“I’ve had enough of your horseplay,” s/he said. “Off you go now.”
Everything in the world is seeking to stand on the highest point. Where one can see. There is nothing else which explains the urge to climb mountains, get there first, or pat oneself on the back. It even explains the eruption of volcanoes, the contents inside wishing to come out on top. That’s the prime real estate. No matter what one has to do to get there. That says a lot.
That’s why an eruption is such a sacred shared event. A seismic shift. People remember it. It burns itself on the social memory pad. Changes everything. I saw such an event once. It was my first. After this I saw more, but they were robbed of absolute novelty. Because If you see one you’ve seen it all, the world order set up.

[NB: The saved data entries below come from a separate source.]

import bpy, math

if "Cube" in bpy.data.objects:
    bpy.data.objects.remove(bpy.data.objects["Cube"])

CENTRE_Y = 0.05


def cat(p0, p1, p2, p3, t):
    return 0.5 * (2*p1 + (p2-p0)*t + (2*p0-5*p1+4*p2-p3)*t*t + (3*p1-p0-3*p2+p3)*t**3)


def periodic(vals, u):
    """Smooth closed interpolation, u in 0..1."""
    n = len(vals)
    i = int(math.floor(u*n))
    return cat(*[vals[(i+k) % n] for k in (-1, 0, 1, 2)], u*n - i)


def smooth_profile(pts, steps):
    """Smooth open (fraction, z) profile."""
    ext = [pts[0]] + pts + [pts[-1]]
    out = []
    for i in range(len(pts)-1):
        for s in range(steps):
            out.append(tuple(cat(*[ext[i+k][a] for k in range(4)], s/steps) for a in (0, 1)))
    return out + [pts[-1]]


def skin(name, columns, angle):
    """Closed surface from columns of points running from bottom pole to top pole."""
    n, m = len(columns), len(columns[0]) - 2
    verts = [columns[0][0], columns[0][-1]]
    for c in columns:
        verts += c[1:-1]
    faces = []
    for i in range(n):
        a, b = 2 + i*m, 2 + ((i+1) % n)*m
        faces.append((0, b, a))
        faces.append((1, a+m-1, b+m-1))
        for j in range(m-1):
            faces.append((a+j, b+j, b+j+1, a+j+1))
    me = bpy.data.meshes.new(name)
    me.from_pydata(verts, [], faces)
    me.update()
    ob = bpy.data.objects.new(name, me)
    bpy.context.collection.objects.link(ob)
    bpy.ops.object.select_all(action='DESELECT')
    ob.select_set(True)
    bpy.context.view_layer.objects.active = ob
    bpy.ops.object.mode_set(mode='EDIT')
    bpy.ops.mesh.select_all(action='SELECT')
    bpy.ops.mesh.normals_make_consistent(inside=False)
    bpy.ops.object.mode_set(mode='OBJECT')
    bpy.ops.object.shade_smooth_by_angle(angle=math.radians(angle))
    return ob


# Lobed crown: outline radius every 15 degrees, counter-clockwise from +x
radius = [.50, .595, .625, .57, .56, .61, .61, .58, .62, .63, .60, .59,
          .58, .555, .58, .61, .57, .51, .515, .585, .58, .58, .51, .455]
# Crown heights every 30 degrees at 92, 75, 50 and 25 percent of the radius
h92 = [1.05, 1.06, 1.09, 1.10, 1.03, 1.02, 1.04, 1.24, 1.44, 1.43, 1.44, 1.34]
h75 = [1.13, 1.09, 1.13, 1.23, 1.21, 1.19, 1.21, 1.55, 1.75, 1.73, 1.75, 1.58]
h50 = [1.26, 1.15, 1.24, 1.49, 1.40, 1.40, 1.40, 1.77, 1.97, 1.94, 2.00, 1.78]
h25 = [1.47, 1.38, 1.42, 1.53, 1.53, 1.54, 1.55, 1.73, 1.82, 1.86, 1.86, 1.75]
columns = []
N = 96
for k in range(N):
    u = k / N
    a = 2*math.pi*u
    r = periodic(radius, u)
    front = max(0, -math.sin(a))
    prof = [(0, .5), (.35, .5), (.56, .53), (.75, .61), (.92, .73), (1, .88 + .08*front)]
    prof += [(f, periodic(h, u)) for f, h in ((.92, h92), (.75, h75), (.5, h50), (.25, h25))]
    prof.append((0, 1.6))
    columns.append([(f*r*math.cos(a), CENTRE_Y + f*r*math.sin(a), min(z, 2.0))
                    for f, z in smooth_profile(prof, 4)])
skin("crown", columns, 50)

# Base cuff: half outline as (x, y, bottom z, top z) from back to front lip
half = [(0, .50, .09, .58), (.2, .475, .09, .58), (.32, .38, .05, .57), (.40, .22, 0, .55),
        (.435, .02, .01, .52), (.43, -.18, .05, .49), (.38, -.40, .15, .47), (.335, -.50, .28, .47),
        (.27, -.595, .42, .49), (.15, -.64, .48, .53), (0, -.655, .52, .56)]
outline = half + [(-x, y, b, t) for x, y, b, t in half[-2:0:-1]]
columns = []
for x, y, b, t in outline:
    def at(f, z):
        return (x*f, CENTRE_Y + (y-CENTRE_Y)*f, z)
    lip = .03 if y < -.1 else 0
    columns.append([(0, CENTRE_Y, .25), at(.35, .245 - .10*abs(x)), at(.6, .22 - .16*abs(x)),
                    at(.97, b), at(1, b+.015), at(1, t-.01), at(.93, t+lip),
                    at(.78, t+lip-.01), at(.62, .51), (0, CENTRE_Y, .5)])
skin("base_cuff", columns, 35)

At some point everything becomes common place. It starts to look alike. A revelatory illusion.
Everything is built on something else. The novelty is an illusion. The present is a time shift of the past. It seems clear because there has been a precedent. A prologue. An introduction. And when we left we said “Make it look like no one has ever been here before.” So as not to rob the future of its own initiative. Priorities. I don’t make the rules, I break them.
The present has to be built. In detail. For the purpose of references. Few check these out. Outdated.
Once it is built, it seems to have always been there. This is the natural order. It’s traditional.
My first book was a stapled together mess called A Child’s Guide to Suicide, and I handed it out at a punk rock club. Have you ever been hugged by a sweaty punk rocker? I don’t even have a copy of it. You come away looking like you were up on the stage. The copy I had drowned in a flood. It was from a hot water heater. Twenty years old, it sprung a leak into the basement apartment. The trauma of aging. I was dreaming at the time. I dreamt of water, a gentle flow. A steady dripping and splashing of the tropics. As if I were stranded on a beach. When I awoke I splashed down, as my feet hit the floor and were submerged. I salvaged what I could. And rebuilt. It’s what people do. By conditioning. Tradition.
So here we are.
She had short hair, light brown, when she approached me. She was tall and played the bass guitar. I had been admiring her from afar, but she had no way of knowing this. Like when you look to the top of Mount Everest with longing in your heart, though you understand the perils inherent in such a desire. It’s a question of preparation. How well you pack. If you are ready. If your heart is strong.
“Are you handing this out to children?” she demanded. And it was a set-up to a joke, but instead, for love, the punchline was moved to a footnote. And so the response was left wanting. And she walked away with a flourish. And perhaps that was the greatest gift I could give her. For who can understand the nature of love, for which so much is sacrificed in our perpetual present?